Known as Austin’s first park, this 84-acre public green space has a rich history spanning from ancestral native civilizations to the city’s founding mothers and fathers; its popularity endures with Austinites today. The first phase of the park’s rehabilitation, preservation, and enhancement, completed in collaboration with Ten Eyck Landscape Architects and Mell Lawrence Architects, affects the park’s southernmost tip, affectionately referred to as its “recreational heart and cultural soul” and is the first phase to be implemented from the Master Plan.
Built in the 1920s, the Tudor Cottage is one of the earliest park facility buildings constructed in Austin and sits on a bluff overlooking the southern end of the park. Originally built as a restroom, the cottage was transformed into an ideally-situated event space given its close proximity to park activities. Interior walls were removed to open the space up into a single room, and a new roof structure allows a vaulted ceiling to create a more expansive sense of space while maintaining its original structure. A north-facing glazed opening connects the interior to a large terrace overlooking the park.

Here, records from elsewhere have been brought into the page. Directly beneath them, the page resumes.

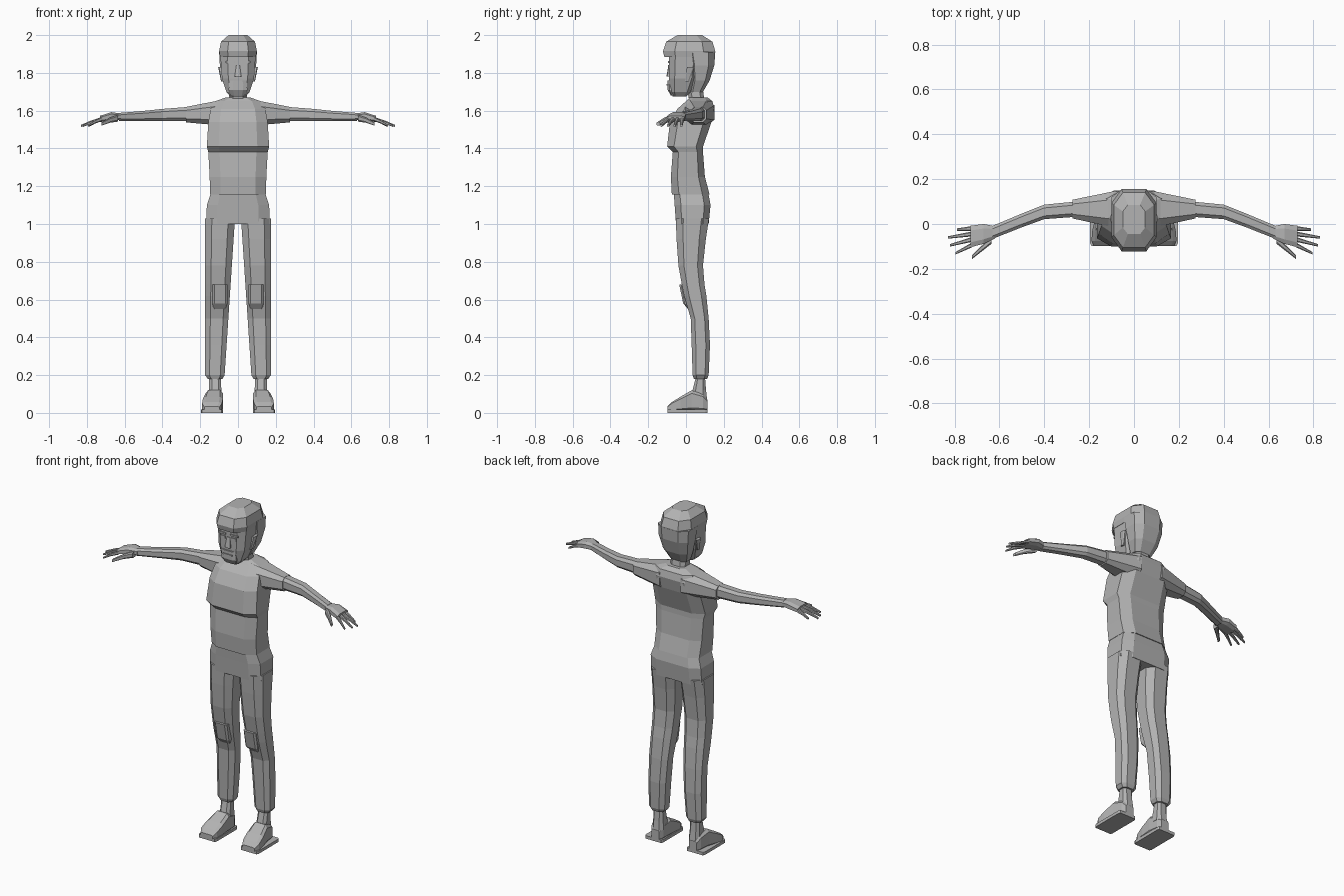
import bpy
import bmesh
from mathutils import Vector

default_cube = bpy.data.objects.get("Cube")
if default_cube:
    bpy.data.objects.remove(default_cube, do_unlink=True)

# One neutral grey for the whole figure
grey = bpy.data.materials.new("plain_grey")
grey.use_nodes = True
colour = (.45, .45, .45, 1)
grey.diffuse_color = colour
grey.node_tree.nodes["Principled BSDF"].inputs["Base Color"].default_value = colour


def mix(start, end, amount):
    """Blend evenly between two numbers."""
    return start + (end - start) * amount


def octagon(corner):
    """Square outline with its corners cut, found by turning one edge."""
    outline = []
    a, b = 1, -corner
    for turn in range(4):
        outline += [(a, b), (a, -b) if turn % 2 == 0 else (-a, b)]
        a, b = -outline[-1][1], outline[-1][0]
        a, b = (corner if turn % 2 == 0 else a), b
    return outline


def cut_square(corner):
    """Cut-corner square, ordered around its centre."""
    quarter = [Vector((1, -corner)), Vector((1, corner))]
    outline = []
    for turn in range(4):
        outline += quarter
        quarter = [Vector((-point.y, point.x)) for point in quarter]
    return outline


def place(axis, along, first, second):
    """Turn a position on a section into a point in space."""
    if axis == "x":
        return Vector((along, first, second))
    if axis == "y":
        return Vector((first, along, second))
    return Vector((first, second, along))


def loft(name, axis, sections, corner=.55, side=1):
    """Skin a row of sections: (along, low, high, low, high)."""
    mesh = bpy.data.meshes.new(name)
    bm = bmesh.new()
    loops = []
    for along, low_a, high_a, low_b, high_b in sections:
        loop = []
        for point in cut_square(corner):
            first = mix(low_a, high_a, (point.x + 1) / 2)
            second = mix(low_b, high_b, (point.y + 1) / 2)
            position = place(axis, along, first, second)
            position.x *= side
            loop.append(bm.verts.new(position))
        loops.append(loop)
    for lower, upper in zip(loops, loops[1:]):
        for i in range(len(lower)):
            j = (i + 1) % len(lower)
            bm.faces.new((lower[i], lower[j], upper[j], upper[i]))
    bm.faces.new(loops[0])
    bm.faces.new(loops[-1])
    bmesh.ops.recalc_face_normals(bm, faces=bm.faces)
    bm.to_mesh(mesh)
    bm.free()
    mesh.materials.append(grey)
    part = bpy.data.objects.new(name, mesh)
    bpy.context.collection.objects.link(part)


def upright(name, rows, corner=.55):
    """Loft a centred part from rows of (height, half width, front, back)."""
    sections = [(z, -half, half, front, back) for z, half, front, back in rows]
    loft(name, "z", sections, corner)


def block(name, centre, size, side=1):
    """Small square-edged slab."""
    low = Vector(centre) - Vector(size) / 2
    high = Vector(centre) + Vector(size) / 2
    sections = [(z, low.x, high.x, low.y, high.y) for z in (low.z, high.z)]
    loft(name, "z", sections, .9, side)


def digit(name, base, tip, thickness, side):
    """Tapering finger, arched a little at the middle joint."""
    sections = []
    for amount in (0, .5, 1):
        centre = Vector(base).lerp(Vector(tip), amount)
        centre.z += thickness * amount * (1 - amount)
        half = mix(thickness, thickness / 2, amount)
        sections.append((centre.x, centre.y - half, centre.y + half,
                         centre.z - half, centre.z + half))
    loft(name, "x", sections, side=side)


# Shirt body with the chest overhanging the belly
upright("shirt_body", [
    (1.155, .148, -.075, .125), (1.25, .15, -.08, .1), (1.38, .157, -.07, .09),
    (1.41, .165, -.1, .09), (1.54, .157, -.085, .135), (1.61, .145, -.045, .15),
    (1.65, .12, 0, .14), (1.67, .065, .02, .115)], .62)

# Trouser top
upright("trouser_hips", [
    (1, .168, -.053, .12), (1.1, .165, -.06, .13), (1.165, .143, -.065, .118)], .65)

# Neck, face and hair
upright("neck", [(1.64, .05, .02, .1), (1.74, .045, 0, .085)])
upright("face", [
    (1.675, .04, -.07, 0), (1.7, .062, -.085, .03),
    (1.77, .085, -.09, .06), (1.9, .094, -.09, .08)], .6)
upright("back_hair", [
    (1.7, .055, .02, .09), (1.76, .08, .025, .125),
    (1.84, .096, .015, .15), (1.91, .1, 0, .155)])
upright("top_hair", [
    (1.885, .095, -.115, .15), (1.915, .1, -.122, .155),
    (1.965, .09, -.105, .14), (2, .05, -.045, .085)])

# Nose, beard and mouth
upright("nose", [(1.78, .018, -.104, -.08), (1.84, .009, -.093, -.08)])
upright("chin_beard", [
    (1.68, .035, -.08, -.05), (1.71, .05, -.097, -.06), (1.76, .045, -.097, -.06)])
block("mouth", (0, -.098, 1.738), (.06, .009, .007))

# Finger names with how far out each one reaches
finger_reach = {"little_finger": .79, "ring_finger": .83,
                "middle_finger": .82, "index_finger": .795}

for side, label in ((1, "left_"), (-1, "right_")):
    # Brow, eye and ear
    block(label + "brow", (.04, -.092, 1.857), (.05, .009, .01), side)
    block(label + "eye", (.037, -.09, 1.834), (.034, .009, .016), side)
    loft(label + "ear", "z", [
        (1.755, .075, .09, -.005, .015), (1.83, .085, .105, .005, .045)], side=side)

    # Sleeve tapering from the shoulder
    loft(label + "sleeve", "x", [
        (.07, -.02, .15, 1.52, 1.66), (.275, .025, .108, 1.538, 1.62)], side=side)

    # Bare arm, bending forward past the elbow
    arm = []
    bend = [(.26, .066), (.4, .054), (.5, .016), (.63, -.037)]
    for i, (x, y) in enumerate(bend):
        amount = i / (len(bend) - 1)
        half = mix(.034, .029, amount)
        arm.append((x, y - half, y + half, 1.545, mix(1.62, 1.588, amount)))
    loft(label + "arm", "x", arm, side=side)

    # Palm, fingers and thumb
    loft(label + "palm", "x", [
        (.62, -.065, -.01, 1.55, 1.585), (.67, -.088, 0, 1.548, 1.592),
        (.73, -.104, -.008, 1.54, 1.573)], side=side)
    for i, (finger, reach) in enumerate(finger_reach.items()):
        base = (.72, -.02 - .024 * i, 1.556)
        tip = (reach, -.025 - .035 * i, 1.52)
        digit(label + finger, base, tip, .011, side)
    digit(label + "thumb", (.635, -.07, 1.56), (.722, -.147, 1.53), .018, side)

    # Trouser leg: straight outer seam, inner seam opening downward
    leg = [(.18, .082, .16, .042, .112)]
    for z, front, back in [(.2, .035, .12), (.36, .03, .127), (.5, .025, .12),
                           (.62, -.01, .108), (.68, -.022, .098), (.78, -.04, .09),
                           (.92, -.05, .105), (1.03, -.054, .122)]:
        leg.append((z, mix(.084, .018, z), .174, front, back))
    loft(label + "trouser_leg", "z", leg, side=side)

    # Knee pad
    loft(label + "knee_pad", "z", [
        (.55, .065, .13, .01, .05), (.58, .055, .135, -.015, .05),
        (.68, .055, .135, -.036, .05)], .75, side)

    # Shoe on a flat sole
    loft(label + "ankle", "z", [
        (.07, .083, .155, .02, .112), (.12, .088, .153, .035, .106),
        (.2, .092, .152, .055, .1)], side=side)
    shoe = [(y, inner, outer, .01, top) for y, inner, outer, top in [
        (.113, .098, .15, .07), (.09, .086, .162, .1), (.03, .08, .172, .12),
        (-.03, .08, .186, .085), (-.075, .085, .19, .057), (-.098, .098, .178, .035)]]
    loft(label + "shoe", "y", shoe, .7, side)
    block(label + "sole", (.138, .008, .009), (.115, .21, .018), side)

Located on the park’s western edge near the cottage, two new buildings serve to support the park. With walls of steel mesh for ivy to overgrow, the buildings tuck into the slope of the hill and gently recede into the background. The tree-covered hillside inspired the buildings’ muted material palette of vertical board formed concrete and weathering steel, where the patina will develop with time. A restroom building is organized like a classic dog-trot, with the vanities in the breezeway, looking through the building into the woods beyond. The storage building opens up to a new courtyard connecting the two buildings, where park goers and volunteers can congregate. With amphitheater-like seating built into the hillside, this space is the perfect spot to organize park volunteer workdays or just rest in the shade.